INSTRUCTIONS FOR THE TASK.
Please reproduce all of the data below exactly, leaving each picture out.

Plain-text document sources
Content starts

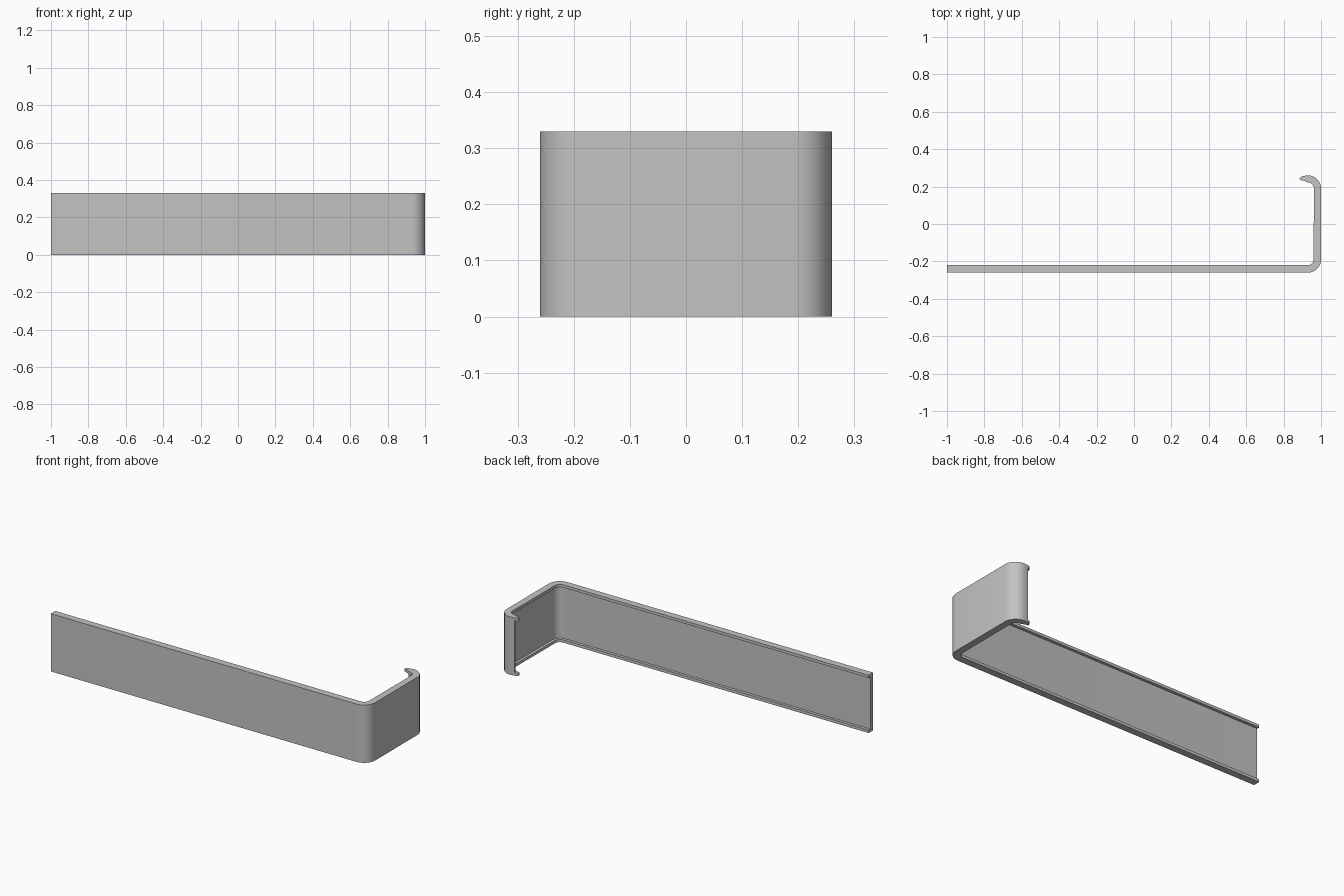
import bpy
import bmesh
from math import radians
from mathutils import Vector, Matrix

if "Cube" in bpy.data.objects:
    bpy.data.objects.remove(bpy.data.objects["Cube"])

HEIGHT = 0.33      # overall height
LIP = 0.016        # height of the rims along the inner side
WEB = 0.6          # share of the rim depth filled by the wall

grey = bpy.data.materials.new("plain grey")
grey.use_nodes = True
grey.diffuse_color = (0.55, 0.55, 0.55, 1)
grey.node_tree.nodes["Principled BSDF"].inputs["Base Color"].default_value = (0.55, 0.55, 0.55, 1)


def bend(centre, start, end, steps=8, outer=0.07, inner=0.03):
    """Pairs of outer and inner points around a rounded corner."""
    pairs = []
    for i in range(steps + 1):
        turn = Matrix.Rotation(radians(start + (end - start) * i / steps), 2)
        ray = turn @ Vector((1, 0))
        pairs.append((Vector(centre) + ray * outer, Vector(centre) + ray * inner))
    return pairs


def sweep(name, stations, section):
    """Sweep a section of (depth share, height) points along the stations."""
    bm = bmesh.new()
    rings = [[bm.verts.new((*outer.lerp(inner, depth), z)) for depth, z in section]
             for outer, inner in stations]
    count = len(section)
    for a, b in zip(rings, rings[1:]):
        for i in range(count):
            j = (i + 1) % count
            bm.faces.new((a[i], a[j], b[j], b[i]))
    bm.faces.new(rings[0])
    bm.faces.new(rings[-1])
    bmesh.ops.recalc_face_normals(bm, faces=bm.faces)
    mesh = bpy.data.meshes.new(name)
    bm.to_mesh(mesh)
    bm.free()
    mesh.materials.append(grey)
    obj = bpy.data.objects.new(name, mesh)
    bpy.context.collection.objects.link(obj)
    bpy.ops.object.select_all(action='DESELECT')
    obj.select_set(True)
    bpy.context.view_layer.objects.active = obj
    bpy.ops.object.shade_smooth_by_angle(angle=radians(30))


# Long plate, rounded corner, short arm and hook
path = [(Vector((-1, -0.26)), Vector((-1, -0.22)))]
path += bend((0.93, -0.19), -90, 0)
path += bend((0.93, 0.19), 0, 90, inner=0.032)
path.append((Vector((0.905, 0.257)), Vector((0.908, 0.231))))
channel = [(0, 0), (1, 0), (1, LIP), (WEB, LIP),
           (WEB, HEIGHT - LIP), (1, HEIGHT - LIP), (1, HEIGHT), (0, HEIGHT)]
sweep("channel_strip", path, channel)

# Rounded rim ends reaching past the wall at the hook
tip = [path[-1],
       (Vector((0.892, 0.251)), Vector((0.896, 0.234))),
       (Vector((0.885, 0.241)), Vector((0.886, 0.237)))]
for name, low in (("lower_hook_tip", 0), ("upper_hook_tip", HEIGHT - LIP)):
    sweep(name, tip, [(0, low), (1, low), (1, low + LIP), (0, low + LIP)])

Content ends

RESPONSE.
import bpy
import bmesh
from math import radians
from mathutils import Vector, Matrix

if "Cube" in bpy.data.objects:
    bpy.data.objects.remove(bpy.data.objects["Cube"])

HEIGHT = 0.33      # overall height
LIP = 0.016        # height of the rims along the inner side
WEB = 0.6          # share of the rim depth filled by the wall

grey = bpy.data.materials.new("plain grey")
grey.use_nodes = True
grey.diffuse_color = (0.55, 0.55, 0.55, 1)
grey.node_tree.nodes["Principled BSDF"].inputs["Base Color"].default_value = (0.55, 0.55, 0.55, 1)


def bend(centre, start, end, steps=8, outer=0.07, inner=0.03):
    """Pairs of outer and inner points around a rounded corner."""
    pairs = []
    for i in range(steps + 1):
        turn = Matrix.Rotation(radians(start + (end - start) * i / steps), 2)
        ray = turn @ Vector((1, 0))
        pairs.append((Vector(centre) + ray * outer, Vector(centre) + ray * inner))
    return pairs


def sweep(name, stations, section):
    """Sweep a section of (depth share, height) points along the stations."""
    bm = bmesh.new()
    rings = [[bm.verts.new((*outer.lerp(inner, depth), z)) for depth, z in section]
             for outer, inner in stations]
    count = len(section)
    for a, b in zip(rings, rings[1:]):
        for i in range(count):
            j = (i + 1) % count
            bm.faces.new((a[i], a[j], b[j], b[i]))
    bm.faces.new(rings[0])
    bm.faces.new(rings[-1])
    bmesh.ops.recalc_face_normals(bm, faces=bm.faces)
    mesh = bpy.data.meshes.new(name)
    bm.to_mesh(mesh)
    bm.free()
    mesh.materials.append(grey)
    obj = bpy.data.objects.new(name, mesh)
    bpy.context.collection.objects.link(obj)
    bpy.ops.object.select_all(action='DESELECT')
    obj.select_set(True)
    bpy.context.view_layer.objects.active = obj
    bpy.ops.object.shade_smooth_by_angle(angle=radians(30))


# Long plate, rounded corner, short arm and hook
path = [(Vector((-1, -0.26)), Vector((-1, -0.22)))]
path += bend((0.93, -0.19), -90, 0)
path += bend((0.93, 0.19), 0, 90, inner=0.032)
path.append((Vector((0.905, 0.257)), Vector((0.908, 0.231))))
channel = [(0, 0), (1, 0), (1, LIP), (WEB, LIP),
           (WEB, HEIGHT - LIP), (1, HEIGHT - LIP), (1, HEIGHT), (0, HEIGHT)]
sweep("channel_strip", path, channel)

# Rounded rim ends reaching past the wall at the hook
tip = [path[-1],
       (Vector((0.892, 0.251)), Vector((0.896, 0.234))),
       (Vector((0.885, 0.241)), Vector((0.886, 0.237)))]
for name, low in (("lower_hook_tip", 0), ("upper_hook_tip", HEIGHT - LIP)):
    sweep(name, tip, [(0, low), (1, low), (1, low + LIP), (0, low + LIP)])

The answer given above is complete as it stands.